In July, the City of Charlotte began to operate trolley cars. Many millions have been spent just on design and construction, with many more millions to come. Even the city does not contend that ridership will be adequate to make operations self-sustaining.
My late father, Dr. Joe Van Hoy, grew up in Charlotte, as did I. On a family vacation in 1961 that included New Orleans, we rode the Canal Street Trolley. I took that occasion to ask my dad if he missed the trolley cars in Charlotte, which had been retired in favor of buses in 1938. I recall his reply because it so surprised me at the time. Rather than being nostalgic, he was quite critical.
He said that the transition from trolleys to buses was a natural progression, a technological advance. Trolleys, also known as street cars, operated in lanes also used by automobiles, so they blocked auto traffic with their frequent stops to pick up and disgorge passengers.
Because the route of trolleys is confined to the rails on which they operate, if one breaks down or wrecks, no other trolley can go around. All have to wait until the trolley has been repaired, or moved after an accident is investigated.
This is not an abstraction—one of the new Charlotte trolleys wrecked within the first few days of operation. As a Charlotte Observer reporter put it, “In only its first weekend, our new streetcar has already stimulated the economy—for auto body shops.” National news media used the opportunity to make a laughingstock of Charlotte: To paraphrase, “These Southerners are so attracted to nostalgia that they just spent millions for a technology that has been obsolete for 75 years, and now it already has wrecked.” One national network headlined the story as “Trolley Terror,” with predictably caustic comments about Charlotte.
The old street cars also were unsightly due to the birds’ nest of overhead wires that powered them. Now we have the same visual pollution again. Travel down the trolley route on East Trade Street, look up, and you will see.
The route only goes a mile and a half, a route already serviced by buses, taxis, private autos, and a city-run free shuttle, the Gold Rush.
There is not even a contention that this dinosaur is somehow the wave of the future or saves time. It travels in the traffic lanes with wheeled vehicles, stops for red lights and stops for traffic delays and wrecks. Unlike buses, if preferred routes change, new or replacement rails must be laid instead of simply turning a corner as wheeled vehicles do.
All this, and the City of Charlotte has already spent $37 million, with the cost overruns that are endemic to public projects. And there is another $150 million yet to spend to extend a line a mere two and a half miles more, on a route already served by public transit.
When the rails for the trolley were laid, a section was built with the rails not the right gauge to support the trolley wheels. More delay, expense, and disruption of traffic resulted.
Another gem of wisdom my father offered when my brothers and I were growing up is that it is easy to spend other people’s money.

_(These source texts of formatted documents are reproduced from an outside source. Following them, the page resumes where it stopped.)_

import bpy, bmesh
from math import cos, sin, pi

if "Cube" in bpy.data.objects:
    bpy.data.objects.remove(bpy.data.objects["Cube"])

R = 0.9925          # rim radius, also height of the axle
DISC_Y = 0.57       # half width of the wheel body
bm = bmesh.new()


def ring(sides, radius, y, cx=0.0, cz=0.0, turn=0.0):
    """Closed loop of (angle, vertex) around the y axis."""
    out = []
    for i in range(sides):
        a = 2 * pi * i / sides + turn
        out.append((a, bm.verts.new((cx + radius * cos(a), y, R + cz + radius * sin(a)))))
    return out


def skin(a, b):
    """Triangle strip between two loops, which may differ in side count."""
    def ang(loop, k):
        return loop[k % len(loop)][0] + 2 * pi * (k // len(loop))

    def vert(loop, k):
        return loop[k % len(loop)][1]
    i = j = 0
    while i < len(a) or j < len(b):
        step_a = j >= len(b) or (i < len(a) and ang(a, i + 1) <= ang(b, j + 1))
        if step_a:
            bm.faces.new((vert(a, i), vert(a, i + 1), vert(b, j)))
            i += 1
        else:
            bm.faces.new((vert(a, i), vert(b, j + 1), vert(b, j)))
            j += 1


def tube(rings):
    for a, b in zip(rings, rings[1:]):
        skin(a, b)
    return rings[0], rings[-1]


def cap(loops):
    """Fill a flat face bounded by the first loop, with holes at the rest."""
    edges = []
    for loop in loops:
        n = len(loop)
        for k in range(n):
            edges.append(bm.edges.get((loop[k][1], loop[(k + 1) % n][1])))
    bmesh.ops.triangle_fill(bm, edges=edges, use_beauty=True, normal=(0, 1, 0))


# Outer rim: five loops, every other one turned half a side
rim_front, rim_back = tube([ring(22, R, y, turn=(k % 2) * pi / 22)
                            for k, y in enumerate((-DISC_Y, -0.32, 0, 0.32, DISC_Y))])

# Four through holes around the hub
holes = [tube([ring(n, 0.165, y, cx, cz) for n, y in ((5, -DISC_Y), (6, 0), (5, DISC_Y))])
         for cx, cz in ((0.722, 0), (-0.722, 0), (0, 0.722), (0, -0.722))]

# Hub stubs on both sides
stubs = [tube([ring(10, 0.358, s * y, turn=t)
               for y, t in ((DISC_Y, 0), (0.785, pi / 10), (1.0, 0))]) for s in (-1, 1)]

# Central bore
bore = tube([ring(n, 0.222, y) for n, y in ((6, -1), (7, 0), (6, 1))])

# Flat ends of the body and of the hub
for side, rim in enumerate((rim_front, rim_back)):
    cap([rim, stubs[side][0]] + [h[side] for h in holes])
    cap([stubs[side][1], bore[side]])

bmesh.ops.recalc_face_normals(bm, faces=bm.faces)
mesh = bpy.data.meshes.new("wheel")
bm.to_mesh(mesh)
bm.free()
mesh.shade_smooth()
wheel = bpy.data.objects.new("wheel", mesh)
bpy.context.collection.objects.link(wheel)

The context was he and my mother going around our house turning off light switches we boys left on. He told me then that I would be doing the same thing if I were to have children. He turned out to be correct, of course.
At least the new trolleys in Charlotte apparently will have one advantage over the ones the city had the good sense to retire in 1938. The new ones will not delay traffic frequently for passengers to get on and off. Ridership already is way too low to support operating costs, even though the trolleys are a novelty right now.
Spending the hard-earned money of others is a particular temptation for elected officials, who have the incentive to pander for reelection by taking from the tax-payers to buy toys for many who ride in the wagon of government instead of helping to pull it. The Charlotte City Council is a signal example of this phenomenon.
Phil Van Hoy grew up in Charlotte and attended Charlotte-Mecklenburg public schools. After graduating from law school, he served a short period of active duty as an Army officer. He went on to practice employment law as an attorney in the Duke Power legal department and in private law firms before co-founding Van Hoy, Reutlinger, Adams and Dunn in 1989. The firm specializes in employment law and litigation, representing employers and executives.